Ski Mountaineering Through Scotland’s Landscapes
Ski mountaineering enthusiasts readily agree that this burgeoning sport is one of the best ways to view Scotland’s hills in winter, while avoiding the inevitable crowds on piste. Ski mountaineering, also referred to as ski touring, is offered by a number of tour operators and ski schools to skiers looking for some adventure, and Scotland’s rugged landscape has some superb ski mountaineering options.
In Lochaber and the Western Highlands of Scotland, the peaks and plateaus of the Mamore mountain range near Fort William beckon skiers to sharpen their skills. A gondola uplift makes the summit of Aonach Mor reasonably easy to reach, with other more strenuous options for those who feel up to the challenge, such as tackling Ben Nevis, which at 1344 meters is the highest peak in Scotland. In the Central Highlands, skiers are likely to find good ski mountaineering conditions on Ben More and Stob Binnein by Crianlarich, as well as the grassy hills of Ben Lawers and Ben Alder just southwest of Dalwhinnie.
The Cairngorms National Park offers some good skiing opportunities, generally along with favorable weather conditions, especially in late March and April. The Cairngorms massif has a good snowfall record, bold summits, extensive plateau and a variety of downhill terrain including challenging gullies and wide open powder fields. A favored route of ski mountaineers is to tour the round of the Northern Corries, taking skiers over the summits of Ben Macdui, Cairn Lochan and Cairngorms.

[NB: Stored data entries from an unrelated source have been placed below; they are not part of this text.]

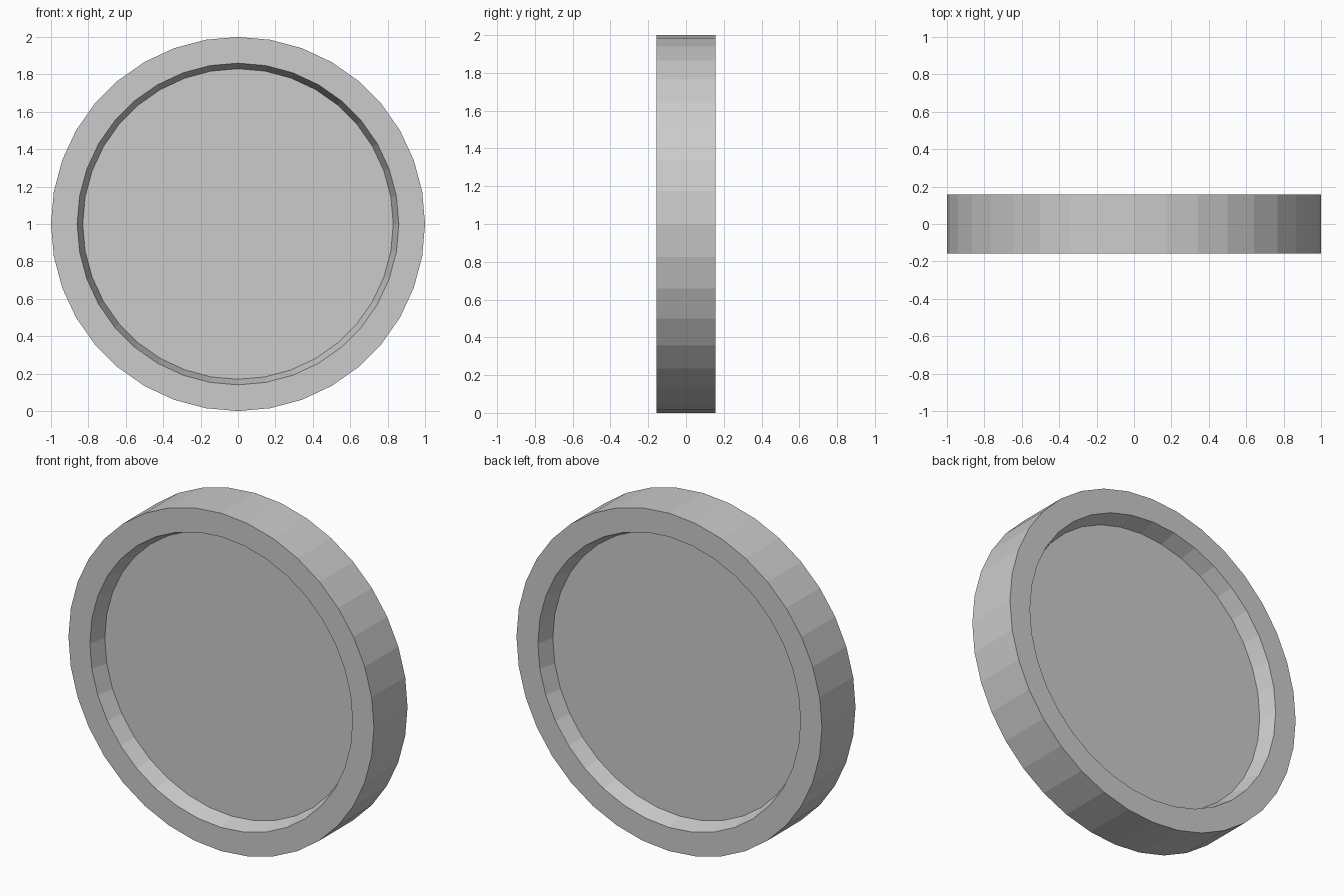
import bpy, bmesh
from math import radians
from mathutils import Matrix, Vector

if "Cube" in bpy.data.objects:
    bpy.data.objects.remove(bpy.data.objects["Cube"])

SIDES, RADIUS, HALF = 36, 1.0, 0.157
RIM_R, FLOOR_R, DEPTH = 0.86, 0.83, 0.097

bm = bmesh.new()

# Outer disc, built with its axis along local z
bmesh.ops.create_cone(bm, cap_ends=True, segments=SIDES,
                      radius1=RADIUS, radius2=RADIUS, depth=2 * HALF)


def step_in(face, scale, dz):
    """Extrude a cap, scale it about the axis and move it along the axis."""
    new = bmesh.ops.extrude_discrete_faces(bm, faces=[face])["faces"][0]
    for v in new.verts:
        v.co.x *= scale
        v.co.y *= scale
        v.co.z += dz
    return new


# Flat rim and tapered recess on both faces
caps = [f for f in bm.faces if len(f.verts) == SIDES]
for cap in caps:
    side = 1 if cap.calc_center_median().z > 0 else -1
    lip = step_in(cap, RIM_R / RADIUS, 0)
    step_in(lip, FLOOR_R / RIM_R, -side * DEPTH)

# Stand the disc upright on the ground
bmesh.ops.transform(bm, verts=bm.verts,
                    matrix=Matrix.Translation((0, 0, RADIUS)) @ Matrix.Rotation(radians(90), 4, 'X'))
bmesh.ops.recalc_face_normals(bm, faces=bm.faces)

mesh = bpy.data.meshes.new("recessed_disc")
bm.to_mesh(mesh)
bm.free()
bpy.context.collection.objects.link(bpy.data.objects.new("recessed_disc", mesh))
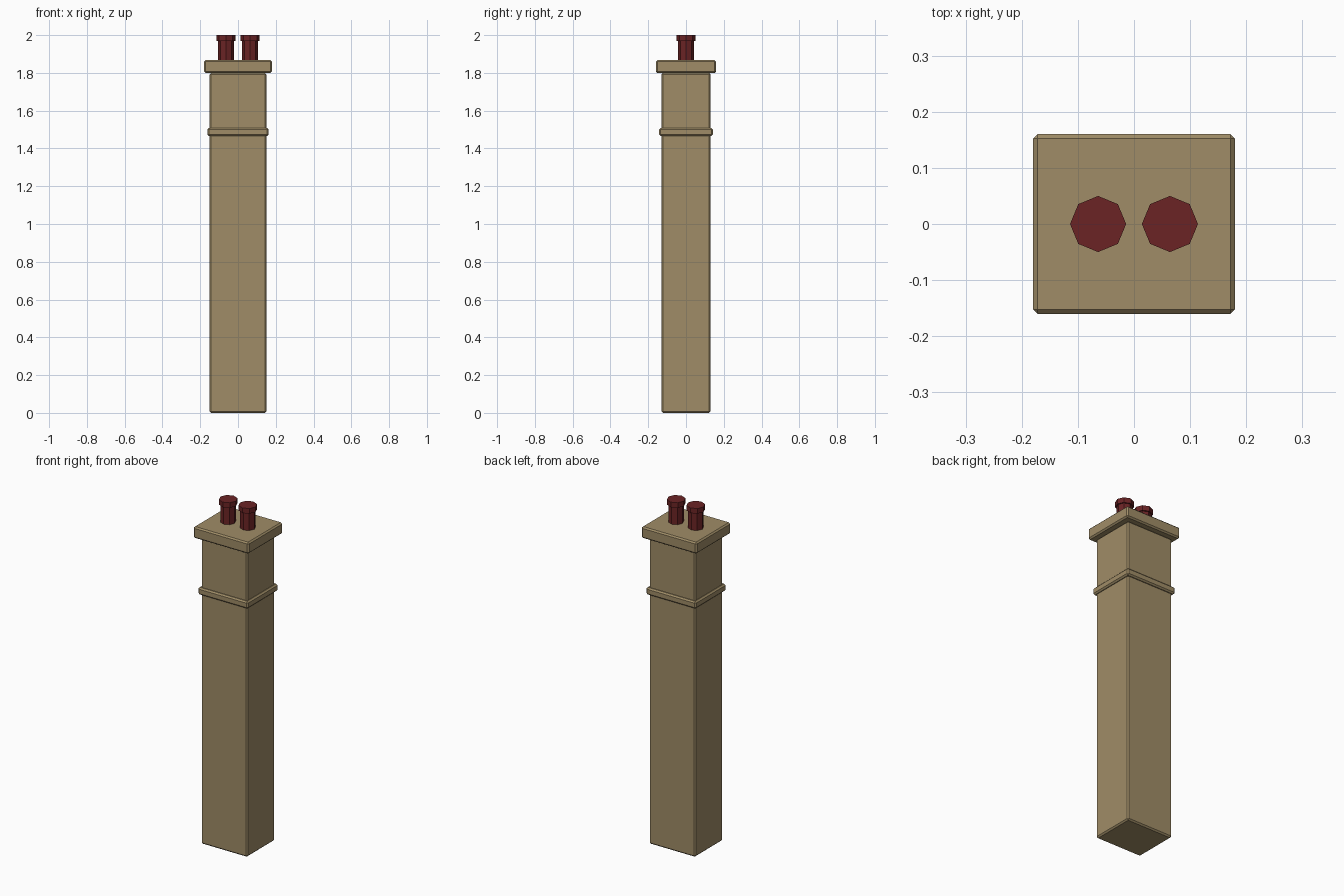
import bpy

if "Cube" in bpy.data.objects:
    bpy.data.objects.remove(bpy.data.objects["Cube"])

def material(name, rgb):
    m = bpy.data.materials.new(name)
    m.diffuse_color = (*rgb, 1)
    m.use_nodes = True
    m.node_tree.nodes["Principled BSDF"].inputs["Base Color"].default_value = m.diffuse_color
    return m

stone = material("tan stone", (0.35, 0.265, 0.135))
clay = material("dark red clay", (0.145, 0.017, 0.018))

def block(name, sx, sy, z0, z1, bevel):
    bpy.ops.mesh.primitive_cube_add(size=1, location=(0, 0, (z0 + z1) / 2))
    o = bpy.context.object
    o.name = name
    o.scale = (sx, sy, z1 - z0)
    bpy.ops.object.transform_apply(location=False, rotation=False, scale=True)
    mod = o.modifiers.new("chamfer", 'BEVEL')
    mod.width = bevel
    mod.segments = 1
    o.data.materials.append(stone)

def octagon(name, x, r, z0, z1):
    bpy.ops.mesh.primitive_cylinder_add(vertices=8, radius=r, depth=z1 - z0,
                                        location=(x, 0, (z0 + z1) / 2))
    o = bpy.context.object
    o.name = name
    o.data.materials.append(clay)

# Masonry: shaft, string course and cap slab
block("shaft", 0.30, 0.26, 0.0, 1.80, 0.008)
block("band", 0.324, 0.286, 1.466, 1.508, 0.008)
block("cap", 0.36, 0.32, 1.80, 1.867, 0.008)

# Two chimney pots with rims
for side, x in (("left", -0.064), ("right", 0.064)):
    octagon("pot_" + side, x, 0.042, 1.85, 1.98)
    octagon("pot_rim_" + side, x, 0.05, 1.97, 2.0)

While ski mountaineering can be more risky than conventional skiing, if carried out responsibly it need not be dangerous. Before taking to the hills, skiers will be given brief training on safety measures and the equipment needed, which includes avalanche transceivers and ice axes. The skis that are used for ski mountaineering allow the heel to be free during ascents, snapping into a fixed position for descents. As is the case with any trip into the mountains during winter, skiers need to know how to navigate and must constantly be aware of changing weather conditions, which can be quite rapid at times. Beginners would do well to undertake their first ski mountaineering adventure under the watchful eye of experienced instructors, and in this way gain the most benefit from ski mountaineering in Scotland.